__Records to process__
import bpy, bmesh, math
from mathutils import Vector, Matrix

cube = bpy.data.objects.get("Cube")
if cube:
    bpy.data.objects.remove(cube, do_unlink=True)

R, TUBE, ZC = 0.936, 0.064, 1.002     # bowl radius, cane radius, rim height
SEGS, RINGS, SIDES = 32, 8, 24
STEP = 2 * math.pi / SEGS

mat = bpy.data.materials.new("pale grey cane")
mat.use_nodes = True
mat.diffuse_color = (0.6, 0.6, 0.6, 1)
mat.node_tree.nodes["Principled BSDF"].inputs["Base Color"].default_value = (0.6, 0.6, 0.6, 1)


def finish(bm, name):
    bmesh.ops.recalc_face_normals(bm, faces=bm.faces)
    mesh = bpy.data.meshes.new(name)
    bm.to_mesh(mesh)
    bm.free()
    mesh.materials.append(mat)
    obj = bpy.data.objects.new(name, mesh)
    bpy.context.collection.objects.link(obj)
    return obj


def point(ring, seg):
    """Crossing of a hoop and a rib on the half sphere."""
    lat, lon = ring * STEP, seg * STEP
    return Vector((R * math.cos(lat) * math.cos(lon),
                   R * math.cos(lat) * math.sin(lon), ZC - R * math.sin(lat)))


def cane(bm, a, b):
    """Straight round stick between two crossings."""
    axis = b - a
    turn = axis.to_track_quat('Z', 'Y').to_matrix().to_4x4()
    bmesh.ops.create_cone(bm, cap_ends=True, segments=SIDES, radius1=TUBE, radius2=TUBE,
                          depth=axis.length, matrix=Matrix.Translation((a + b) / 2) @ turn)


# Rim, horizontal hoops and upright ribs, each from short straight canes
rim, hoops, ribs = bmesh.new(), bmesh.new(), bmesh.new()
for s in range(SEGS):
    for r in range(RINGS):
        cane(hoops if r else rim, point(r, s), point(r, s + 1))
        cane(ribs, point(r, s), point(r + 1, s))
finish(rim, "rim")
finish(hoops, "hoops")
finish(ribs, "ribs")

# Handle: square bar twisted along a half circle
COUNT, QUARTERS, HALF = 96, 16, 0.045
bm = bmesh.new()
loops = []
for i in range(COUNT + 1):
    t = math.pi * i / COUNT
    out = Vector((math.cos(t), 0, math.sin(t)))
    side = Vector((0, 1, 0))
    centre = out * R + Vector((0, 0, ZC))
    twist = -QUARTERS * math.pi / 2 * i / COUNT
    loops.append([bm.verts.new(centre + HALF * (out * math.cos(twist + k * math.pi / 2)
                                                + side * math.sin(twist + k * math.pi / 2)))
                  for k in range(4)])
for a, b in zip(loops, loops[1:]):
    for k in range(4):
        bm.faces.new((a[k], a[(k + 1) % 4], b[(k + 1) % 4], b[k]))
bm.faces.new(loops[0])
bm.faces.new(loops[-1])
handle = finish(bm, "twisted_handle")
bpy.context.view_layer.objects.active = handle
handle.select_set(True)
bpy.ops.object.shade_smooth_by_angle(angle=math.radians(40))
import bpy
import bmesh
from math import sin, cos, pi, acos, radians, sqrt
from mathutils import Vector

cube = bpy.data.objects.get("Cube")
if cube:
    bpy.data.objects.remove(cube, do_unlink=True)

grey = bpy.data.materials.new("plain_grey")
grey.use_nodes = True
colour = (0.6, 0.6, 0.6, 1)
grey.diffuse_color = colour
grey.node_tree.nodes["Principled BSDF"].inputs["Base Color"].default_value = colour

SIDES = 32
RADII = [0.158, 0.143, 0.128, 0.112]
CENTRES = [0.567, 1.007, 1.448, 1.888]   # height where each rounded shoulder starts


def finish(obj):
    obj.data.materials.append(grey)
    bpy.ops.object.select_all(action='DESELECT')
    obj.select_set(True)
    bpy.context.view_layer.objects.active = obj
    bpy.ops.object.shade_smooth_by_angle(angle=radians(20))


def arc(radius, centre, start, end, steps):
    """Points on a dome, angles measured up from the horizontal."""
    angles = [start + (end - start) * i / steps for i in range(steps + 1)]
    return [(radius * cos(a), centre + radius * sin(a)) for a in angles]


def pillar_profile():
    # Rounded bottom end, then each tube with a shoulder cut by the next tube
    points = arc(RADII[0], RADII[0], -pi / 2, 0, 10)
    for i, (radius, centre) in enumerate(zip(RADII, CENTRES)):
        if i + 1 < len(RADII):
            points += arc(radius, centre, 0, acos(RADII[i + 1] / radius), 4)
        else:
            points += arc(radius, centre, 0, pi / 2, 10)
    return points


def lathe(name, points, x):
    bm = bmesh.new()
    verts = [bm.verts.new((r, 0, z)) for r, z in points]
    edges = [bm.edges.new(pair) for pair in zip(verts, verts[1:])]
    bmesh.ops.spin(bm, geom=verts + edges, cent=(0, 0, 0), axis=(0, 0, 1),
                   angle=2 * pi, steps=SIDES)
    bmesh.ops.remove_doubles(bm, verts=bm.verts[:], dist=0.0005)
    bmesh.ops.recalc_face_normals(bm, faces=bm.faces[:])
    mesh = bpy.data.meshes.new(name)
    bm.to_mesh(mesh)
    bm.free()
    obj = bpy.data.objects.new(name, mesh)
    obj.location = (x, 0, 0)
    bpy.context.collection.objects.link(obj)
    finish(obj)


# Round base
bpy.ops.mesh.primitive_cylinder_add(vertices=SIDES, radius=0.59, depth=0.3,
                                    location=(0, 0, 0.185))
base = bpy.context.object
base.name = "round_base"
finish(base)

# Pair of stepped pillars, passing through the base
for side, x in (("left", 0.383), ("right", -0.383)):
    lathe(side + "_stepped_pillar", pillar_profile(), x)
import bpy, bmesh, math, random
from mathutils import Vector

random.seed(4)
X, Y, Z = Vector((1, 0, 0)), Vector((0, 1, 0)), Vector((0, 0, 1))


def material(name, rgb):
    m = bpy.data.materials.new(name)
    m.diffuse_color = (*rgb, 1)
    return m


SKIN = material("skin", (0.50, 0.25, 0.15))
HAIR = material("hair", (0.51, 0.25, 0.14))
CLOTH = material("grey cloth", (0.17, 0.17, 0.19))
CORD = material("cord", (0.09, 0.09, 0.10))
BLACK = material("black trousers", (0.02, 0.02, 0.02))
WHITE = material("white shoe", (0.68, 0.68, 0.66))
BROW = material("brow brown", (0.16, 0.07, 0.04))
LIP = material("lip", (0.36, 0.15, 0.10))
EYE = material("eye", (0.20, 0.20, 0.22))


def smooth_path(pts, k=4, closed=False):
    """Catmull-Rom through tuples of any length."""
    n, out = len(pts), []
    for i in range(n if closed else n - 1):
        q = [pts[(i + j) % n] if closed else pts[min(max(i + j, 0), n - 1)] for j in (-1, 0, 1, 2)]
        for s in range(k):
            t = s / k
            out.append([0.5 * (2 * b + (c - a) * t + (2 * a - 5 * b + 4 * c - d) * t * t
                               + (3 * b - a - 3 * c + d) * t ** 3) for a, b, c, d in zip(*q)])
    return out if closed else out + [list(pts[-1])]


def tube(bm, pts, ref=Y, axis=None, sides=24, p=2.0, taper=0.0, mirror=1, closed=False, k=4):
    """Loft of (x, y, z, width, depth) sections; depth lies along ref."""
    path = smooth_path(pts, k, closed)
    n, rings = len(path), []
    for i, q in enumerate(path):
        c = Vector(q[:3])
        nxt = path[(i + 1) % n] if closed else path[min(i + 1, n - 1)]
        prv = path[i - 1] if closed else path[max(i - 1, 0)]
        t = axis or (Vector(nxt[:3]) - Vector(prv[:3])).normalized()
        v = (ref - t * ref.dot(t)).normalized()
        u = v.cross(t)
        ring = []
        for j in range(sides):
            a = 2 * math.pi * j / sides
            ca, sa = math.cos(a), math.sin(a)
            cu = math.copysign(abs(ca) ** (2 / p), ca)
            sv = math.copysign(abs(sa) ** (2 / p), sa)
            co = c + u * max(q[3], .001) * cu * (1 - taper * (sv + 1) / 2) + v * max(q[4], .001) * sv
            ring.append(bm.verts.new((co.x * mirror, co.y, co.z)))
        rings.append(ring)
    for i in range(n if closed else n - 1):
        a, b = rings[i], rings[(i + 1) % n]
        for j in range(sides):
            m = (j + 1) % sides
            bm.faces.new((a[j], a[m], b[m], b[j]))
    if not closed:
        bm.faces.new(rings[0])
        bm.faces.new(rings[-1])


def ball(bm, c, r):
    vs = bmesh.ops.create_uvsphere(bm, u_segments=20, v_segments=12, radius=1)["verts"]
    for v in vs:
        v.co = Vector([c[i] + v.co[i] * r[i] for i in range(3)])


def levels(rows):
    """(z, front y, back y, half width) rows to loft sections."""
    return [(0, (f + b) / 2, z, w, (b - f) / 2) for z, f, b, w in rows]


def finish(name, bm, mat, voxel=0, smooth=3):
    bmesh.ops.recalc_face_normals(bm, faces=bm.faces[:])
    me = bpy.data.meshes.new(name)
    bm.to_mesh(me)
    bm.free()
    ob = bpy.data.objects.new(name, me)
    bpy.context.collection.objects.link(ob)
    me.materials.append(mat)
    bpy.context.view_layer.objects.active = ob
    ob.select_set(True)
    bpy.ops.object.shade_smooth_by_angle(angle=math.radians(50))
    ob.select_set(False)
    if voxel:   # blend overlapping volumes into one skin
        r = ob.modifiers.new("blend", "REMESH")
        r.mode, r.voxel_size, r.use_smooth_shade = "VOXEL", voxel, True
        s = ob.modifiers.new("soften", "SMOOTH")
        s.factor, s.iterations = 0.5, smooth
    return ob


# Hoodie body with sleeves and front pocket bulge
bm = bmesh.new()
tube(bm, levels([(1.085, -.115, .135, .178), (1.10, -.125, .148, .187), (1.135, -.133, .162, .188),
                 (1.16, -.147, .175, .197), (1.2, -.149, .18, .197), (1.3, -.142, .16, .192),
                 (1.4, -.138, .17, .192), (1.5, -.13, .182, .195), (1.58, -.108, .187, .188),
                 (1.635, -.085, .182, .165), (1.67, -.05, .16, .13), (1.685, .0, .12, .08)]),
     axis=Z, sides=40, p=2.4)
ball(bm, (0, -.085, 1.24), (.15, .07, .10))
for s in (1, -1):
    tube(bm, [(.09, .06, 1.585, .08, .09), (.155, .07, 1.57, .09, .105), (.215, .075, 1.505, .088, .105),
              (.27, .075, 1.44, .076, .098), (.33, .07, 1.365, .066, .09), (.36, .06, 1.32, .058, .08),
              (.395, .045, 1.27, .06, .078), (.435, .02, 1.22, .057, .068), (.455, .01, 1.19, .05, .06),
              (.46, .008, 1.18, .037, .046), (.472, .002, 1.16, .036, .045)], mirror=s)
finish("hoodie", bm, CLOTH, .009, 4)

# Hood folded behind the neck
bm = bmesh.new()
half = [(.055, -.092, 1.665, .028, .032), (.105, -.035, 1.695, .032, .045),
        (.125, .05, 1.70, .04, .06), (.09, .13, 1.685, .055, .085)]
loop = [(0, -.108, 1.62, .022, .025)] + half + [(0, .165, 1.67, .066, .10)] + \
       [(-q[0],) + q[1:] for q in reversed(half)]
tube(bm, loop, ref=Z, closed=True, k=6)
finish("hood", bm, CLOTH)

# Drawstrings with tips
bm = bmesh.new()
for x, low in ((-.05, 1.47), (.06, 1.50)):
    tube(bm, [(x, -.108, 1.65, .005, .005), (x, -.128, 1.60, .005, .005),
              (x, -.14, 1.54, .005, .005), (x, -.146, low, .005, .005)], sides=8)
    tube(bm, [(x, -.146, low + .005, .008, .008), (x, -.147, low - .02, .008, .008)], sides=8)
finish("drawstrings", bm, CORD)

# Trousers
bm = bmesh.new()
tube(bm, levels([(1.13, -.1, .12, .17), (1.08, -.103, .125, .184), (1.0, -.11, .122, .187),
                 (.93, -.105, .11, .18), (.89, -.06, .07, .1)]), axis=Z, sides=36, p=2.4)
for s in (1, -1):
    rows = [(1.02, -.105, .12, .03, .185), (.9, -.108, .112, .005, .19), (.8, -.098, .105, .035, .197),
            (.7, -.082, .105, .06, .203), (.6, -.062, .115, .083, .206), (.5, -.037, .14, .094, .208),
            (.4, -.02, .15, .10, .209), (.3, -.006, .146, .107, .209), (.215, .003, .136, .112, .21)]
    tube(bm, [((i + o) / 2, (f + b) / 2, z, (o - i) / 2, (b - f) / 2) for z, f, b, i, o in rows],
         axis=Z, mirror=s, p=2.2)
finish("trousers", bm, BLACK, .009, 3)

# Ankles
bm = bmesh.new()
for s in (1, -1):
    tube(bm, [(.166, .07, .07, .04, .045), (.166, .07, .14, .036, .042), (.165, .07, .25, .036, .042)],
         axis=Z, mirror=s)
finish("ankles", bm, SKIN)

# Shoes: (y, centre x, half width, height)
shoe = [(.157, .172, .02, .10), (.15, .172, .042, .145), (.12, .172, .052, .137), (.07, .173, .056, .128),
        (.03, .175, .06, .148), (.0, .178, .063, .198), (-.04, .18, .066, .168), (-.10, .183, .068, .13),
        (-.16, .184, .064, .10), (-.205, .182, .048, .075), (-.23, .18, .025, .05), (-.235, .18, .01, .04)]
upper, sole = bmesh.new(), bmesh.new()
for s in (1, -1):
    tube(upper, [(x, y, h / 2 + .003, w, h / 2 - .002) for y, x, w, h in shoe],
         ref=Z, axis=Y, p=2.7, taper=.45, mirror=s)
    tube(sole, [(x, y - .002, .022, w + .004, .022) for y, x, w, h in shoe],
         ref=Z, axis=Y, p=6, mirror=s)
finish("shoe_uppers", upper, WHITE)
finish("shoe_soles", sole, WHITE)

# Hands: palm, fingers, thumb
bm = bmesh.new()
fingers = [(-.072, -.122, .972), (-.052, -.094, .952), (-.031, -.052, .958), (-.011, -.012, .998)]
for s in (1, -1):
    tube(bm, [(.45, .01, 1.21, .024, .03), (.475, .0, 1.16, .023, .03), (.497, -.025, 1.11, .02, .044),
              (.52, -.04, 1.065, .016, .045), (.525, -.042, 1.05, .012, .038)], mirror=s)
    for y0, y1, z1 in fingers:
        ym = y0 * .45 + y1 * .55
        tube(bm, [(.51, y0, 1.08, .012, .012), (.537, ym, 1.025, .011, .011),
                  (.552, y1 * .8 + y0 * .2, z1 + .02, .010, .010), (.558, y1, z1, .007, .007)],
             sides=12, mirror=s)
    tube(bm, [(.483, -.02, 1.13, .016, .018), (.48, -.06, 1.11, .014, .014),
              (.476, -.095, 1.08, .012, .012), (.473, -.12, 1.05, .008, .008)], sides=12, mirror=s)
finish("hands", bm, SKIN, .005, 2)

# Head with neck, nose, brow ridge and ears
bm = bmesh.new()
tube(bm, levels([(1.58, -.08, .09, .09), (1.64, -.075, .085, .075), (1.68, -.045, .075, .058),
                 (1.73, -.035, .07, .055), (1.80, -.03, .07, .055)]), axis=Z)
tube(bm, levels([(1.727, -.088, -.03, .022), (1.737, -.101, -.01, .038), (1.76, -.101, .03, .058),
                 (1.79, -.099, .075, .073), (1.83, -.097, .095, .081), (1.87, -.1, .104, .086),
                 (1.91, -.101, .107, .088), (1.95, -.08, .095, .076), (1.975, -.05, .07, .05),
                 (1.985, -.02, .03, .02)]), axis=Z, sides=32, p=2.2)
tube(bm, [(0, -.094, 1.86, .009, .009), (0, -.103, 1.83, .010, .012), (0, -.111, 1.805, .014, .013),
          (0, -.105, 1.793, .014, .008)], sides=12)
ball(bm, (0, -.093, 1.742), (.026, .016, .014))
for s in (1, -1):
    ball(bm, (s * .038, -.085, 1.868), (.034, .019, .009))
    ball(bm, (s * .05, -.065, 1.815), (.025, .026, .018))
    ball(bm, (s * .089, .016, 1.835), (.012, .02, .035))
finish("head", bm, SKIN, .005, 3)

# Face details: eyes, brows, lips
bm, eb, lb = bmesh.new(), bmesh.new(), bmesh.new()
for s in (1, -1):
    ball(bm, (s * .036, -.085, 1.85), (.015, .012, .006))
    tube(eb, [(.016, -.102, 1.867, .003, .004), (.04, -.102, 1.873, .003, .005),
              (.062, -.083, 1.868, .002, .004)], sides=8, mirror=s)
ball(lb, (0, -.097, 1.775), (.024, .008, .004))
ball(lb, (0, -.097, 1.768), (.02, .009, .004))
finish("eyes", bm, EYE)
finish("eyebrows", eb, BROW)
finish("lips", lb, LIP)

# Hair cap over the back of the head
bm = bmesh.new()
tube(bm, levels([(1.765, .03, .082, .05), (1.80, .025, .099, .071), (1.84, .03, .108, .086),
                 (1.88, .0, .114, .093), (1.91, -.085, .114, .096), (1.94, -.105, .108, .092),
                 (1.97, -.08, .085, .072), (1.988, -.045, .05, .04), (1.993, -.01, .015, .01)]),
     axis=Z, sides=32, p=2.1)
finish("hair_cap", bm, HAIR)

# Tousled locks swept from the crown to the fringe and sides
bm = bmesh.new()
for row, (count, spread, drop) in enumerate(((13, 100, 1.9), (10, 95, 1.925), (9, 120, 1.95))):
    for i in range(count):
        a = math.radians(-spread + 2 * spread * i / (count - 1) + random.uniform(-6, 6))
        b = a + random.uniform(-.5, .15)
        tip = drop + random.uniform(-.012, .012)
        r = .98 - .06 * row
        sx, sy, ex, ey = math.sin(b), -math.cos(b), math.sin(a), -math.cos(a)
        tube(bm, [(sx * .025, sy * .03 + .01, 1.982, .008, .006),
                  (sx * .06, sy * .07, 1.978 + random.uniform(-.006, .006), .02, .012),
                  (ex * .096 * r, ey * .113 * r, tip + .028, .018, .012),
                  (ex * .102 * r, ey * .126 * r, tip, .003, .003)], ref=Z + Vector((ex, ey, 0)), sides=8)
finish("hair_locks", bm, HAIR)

__Work order__
Say, as a bare number, how many lines above contain the word "ball".

__Exercise solution__
9